### Assigned task
State the number of lines in the material below that hold "return", and add nothing to it.

===== Dataset =====

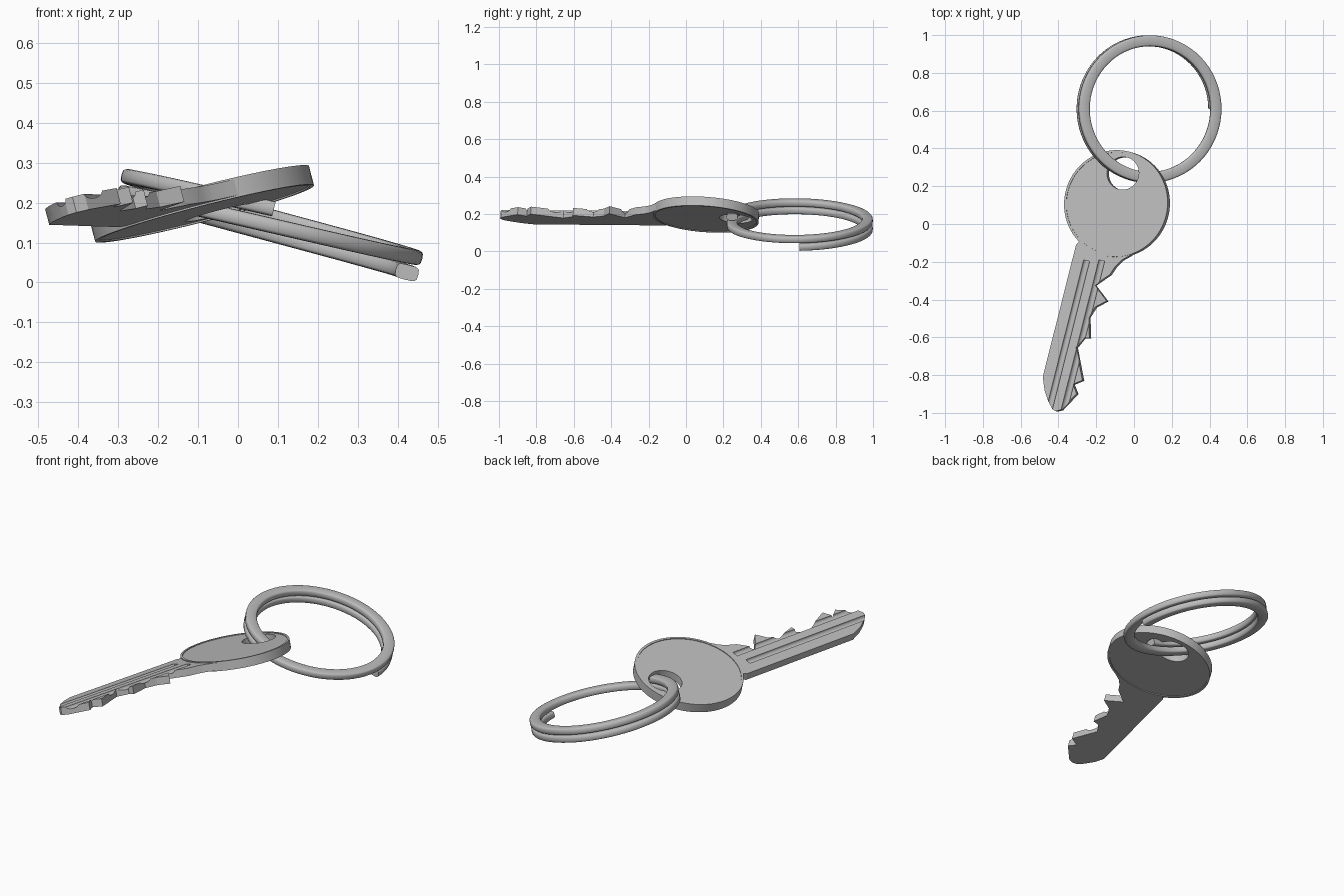
import bpy, bmesh, math
from mathutils import Matrix, Vector

if "Cube" in bpy.data.objects:
    bpy.data.objects.remove(bpy.data.objects["Cube"], do_unlink=True)

steel = bpy.data.materials.new("steel_grey")
steel.use_nodes = True
steel.diffuse_color = (0.5, 0.5, 0.5, 1)
steel.node_tree.nodes["Principled BSDF"].inputs["Base Color"].default_value = (0.5, 0.5, 0.5, 1)


def make(name, bm):
    """Turn a bmesh into a linked object."""
    bmesh.ops.recalc_face_normals(bm, faces=bm.faces)
    mesh = bpy.data.meshes.new(name)
    bm.to_mesh(mesh)
    bm.free()
    mesh.materials.append(steel)
    obj = bpy.data.objects.new(name, mesh)
    bpy.context.collection.objects.link(obj)
    return obj


def cylinder(name, radius, depth, matrix, segments=96):
    bm = bmesh.new()
    bmesh.ops.create_cone(bm, cap_ends=True, segments=segments, radius1=radius,
                          radius2=radius, depth=depth, matrix=matrix)
    return make(name, bm)


def cut(obj, cutters):
    """Subtract the cutters, bake the result and remove them."""
    for c in cutters:
        c.hide_render = True
        mod = obj.modifiers.new("cut", "BOOLEAN")
        mod.operation, mod.solver, mod.object = "DIFFERENCE", "EXACT", c
    bpy.context.view_layer.update()
    deps = bpy.context.evaluated_depsgraph_get()
    baked = bpy.data.meshes.new_from_object(obj.evaluated_get(deps))
    obj.modifiers.clear()
    obj.data = baked
    for c in cutters:
        bpy.data.objects.remove(c, do_unlink=True)


def smooth(obj, degrees):
    obj.data.polygons.foreach_set("use_smooth", [True] * len(obj.data.polygons))
    obj.data.set_sharp_from_angle(angle=math.radians(degrees))


# Key frame: origin at the head centre, tilted plane
head_centre = Vector((-0.09, 0.107, 0.197))
normal = Vector((-0.257, 0.073, 1)).normalized()
key_matrix = (Matrix.Translation(head_centre)
              @ Vector((0, 0, 1)).rotation_difference(normal).to_matrix().to_4x4())


def local(x, y, z=0.0):
    """Plan position to key coordinates."""
    return Vector(((x - head_centre.x) / 0.969, y - head_centre.y, z))


# Round key head with a thin rim on both faces and a ring hole
HEAD_R, HALF = 0.283, 0.025
head = cylinder("key_head", HEAD_R, 2 * HALF, Matrix())
cutters = [cylinder("hole_cutter", 0.087, 0.2, Matrix.Translation(local(-0.055, 0.267)), 48)]
for side in (-1, 1):
    cutters.append(cylinder("recess_cutter", HEAD_R - 0.012, 0.02,
                            Matrix.Translation((0, 0, side * (HALF + 0.006)))))
cut(head, cutters)

# Toothed blade
outline = [(-0.24, -0.05), (-0.30, -0.11), (-0.47, -0.81), (-0.46, -0.88), (-0.435, -0.955),
           (-0.42, -0.98), (-0.40, -0.992), (-0.37, -0.985), (-0.29, -0.90),
           (-0.31, -0.85), (-0.26, -0.83), (-0.295, -0.655), (-0.255, -0.605),
           (-0.225, -0.605), (-0.23, -0.495), (-0.195, -0.44), (-0.135, -0.41),
           (-0.20, -0.325), (-0.12, -0.27), (-0.09, -0.225), (-0.06, -0.195),
           (-0.015, -0.17), (0.02, -0.145), (-0.02, -0.05)]
BLADE = 0.0205
bm = bmesh.new()
face = bm.faces.new([bm.verts.new(local(x, y, -BLADE)) for x, y in outline])
up = bmesh.ops.extrude_face_region(bm, geom=[face])["geom"]
bmesh.ops.translate(bm, vec=(0, 0, 2 * BLADE), verts=[v for v in up if isinstance(v, bmesh.types.BMVert)])
blade = make("key_blade", bm)

# Two round grooves along the upper face, running out at the tip
cutters = []
for x in (-0.243, -0.163):
    a, b = local(x, -0.195, BLADE + 0.002), local(x - 0.205, -1.04, BLADE + 0.002)
    spin = (b - a).to_track_quat("Z", "Y").to_matrix().to_4x4()
    cutters.append(cylinder("groove_cutter", 0.017, (b - a).length,
                            Matrix.Translation((a + b) / 2) @ spin, 20))
cut(blade, cutters)

for part in (head, blade):
    part.matrix_world = key_matrix
    smooth(part, 25)

# Split ring: a rounded strip wound one and three quarter turns
RADIUS, PITCH, HALF_W, HALF_H = 0.362, 0.042, 0.029, 0.019
section = []
for i in range(16):
    c, s = math.cos(math.tau * i / 16), math.sin(math.tau * i / 16)
    section.append((math.copysign(abs(c) ** 0.5, c) * HALF_W,
                    math.copysign(abs(s) ** 0.5, s) * HALF_H))
bm = bmesh.new()
loops = []
for deg in range(0, 631, 5):
    t = math.radians(deg)
    loops.append([bm.verts.new(((RADIUS + w) * math.cos(t), (RADIUS + w) * math.sin(t),
                                PITCH * deg / 360 + h)) for w, h in section])
for p, q in zip(loops, loops[1:]):
    for i in range(16):
        j = (i + 1) % 16
        bm.faces.new((p[i], p[j], q[j], q[i]))
bm.faces.new(loops[0])
bm.faces.new(loops[-1])
ring = make("split_ring", bm)
ring.matrix_world = Matrix.Translation((0.072, 0.608, 0.113)) @ Matrix.Rotation(math.radians(14), 4, "Y")
smooth(ring, 50)
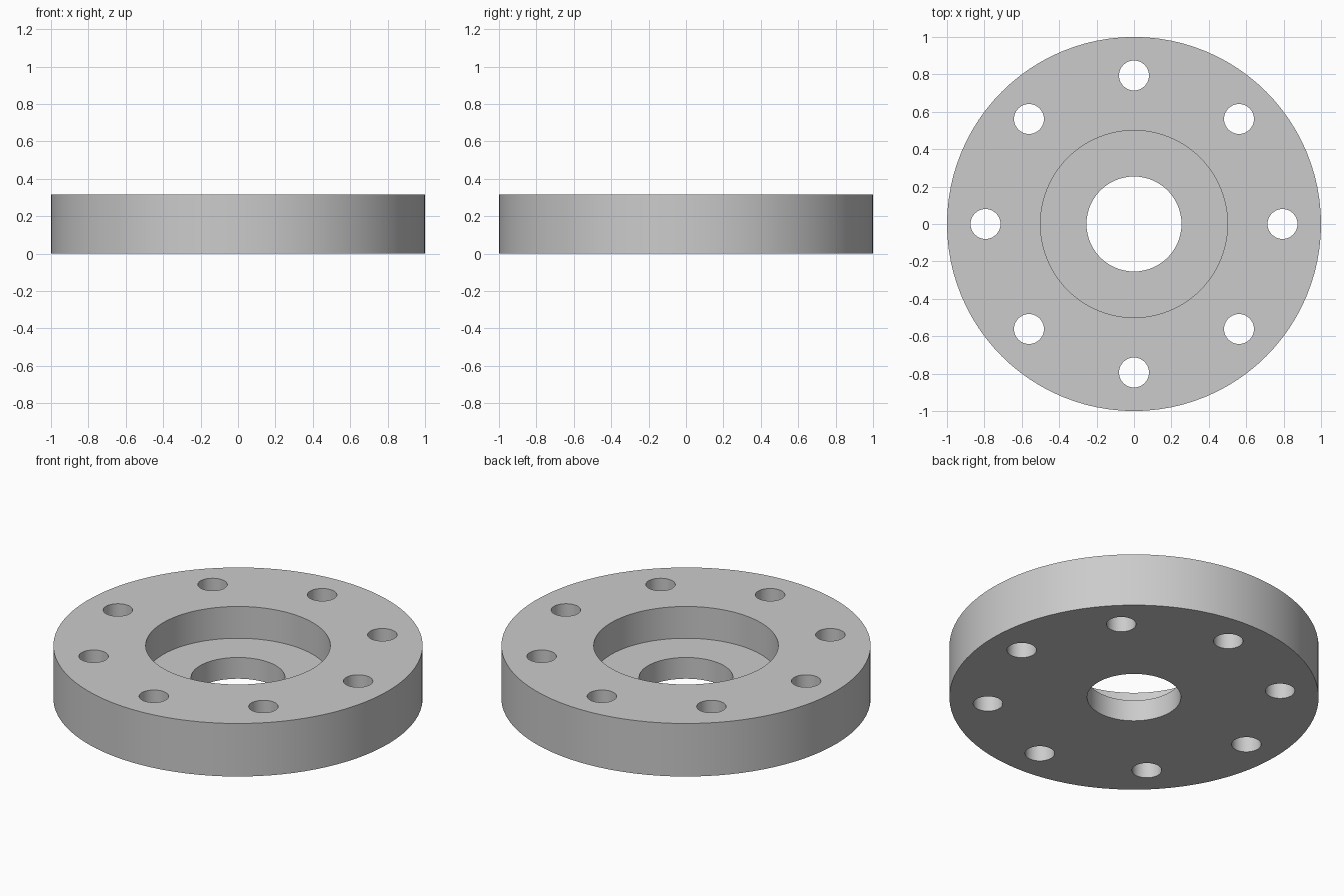
import bpy
from math import cos, sin, radians, tau

cube = bpy.data.objects.get("Cube")
if cube:
    bpy.data.objects.remove(cube, do_unlink=True)

# Dimensions
OUTER, RECESS, BORE = 1.0, 0.5, 0.254
HEIGHT, FLOOR = 0.317, 0.127
BOLT_COUNT, BOLT_CIRCLE, BOLT_RADIUS = 8, 0.794, 0.08

# Grey metal
steel = bpy.data.materials.new("grey_steel")
steel.use_nodes = True
grey = (0.6, 0.6, 0.6, 1)
steel.diffuse_color = grey
steel.node_tree.nodes["Principled BSDF"].inputs["Base Color"].default_value = grey


def cylinder(name, radius, bottom, top, x=0, y=0, segments=96):
    bpy.ops.mesh.primitive_cylinder_add(
        vertices=segments, radius=radius, depth=top - bottom,
        location=(x, y, (bottom + top) / 2))
    obj = bpy.context.object
    obj.name = name
    obj.data.materials.append(steel)
    return obj


# Round flange body
flange = cylinder("flange", OUTER, 0, HEIGHT)

# Cutters: shallow recess, central bore and ring of bolt holes
cutters = [cylinder("recess_cutter", RECESS, FLOOR, HEIGHT + 0.1),
           cylinder("bore_cutter", BORE, -0.1, HEIGHT + 0.2, segments=64)]
for i in range(BOLT_COUNT):
    angle = tau * i / BOLT_COUNT
    cutters.append(cylinder("bolt_hole_cutter", BOLT_RADIUS, -0.1, HEIGHT + 0.1,
                            BOLT_CIRCLE * cos(angle), BOLT_CIRCLE * sin(angle), 40))

# Cut each hole, then discard its cutter
bpy.ops.object.select_all(action="DESELECT")
flange.select_set(True)
bpy.context.view_layer.objects.active = flange
for cutter in cutters:
    cutter.hide_render = True
    cut = flange.modifiers.new("cut", "BOOLEAN")
    cut.operation = "DIFFERENCE"
    cut.solver = "EXACT"
    cut.object = cutter
    bpy.ops.object.modifier_apply(modifier=cut.name)
    bpy.data.objects.remove(cutter, do_unlink=True)

# Smooth round walls with crisp rims
bpy.ops.object.shade_smooth_by_angle(angle=radians(30))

=====

### Response to this task
4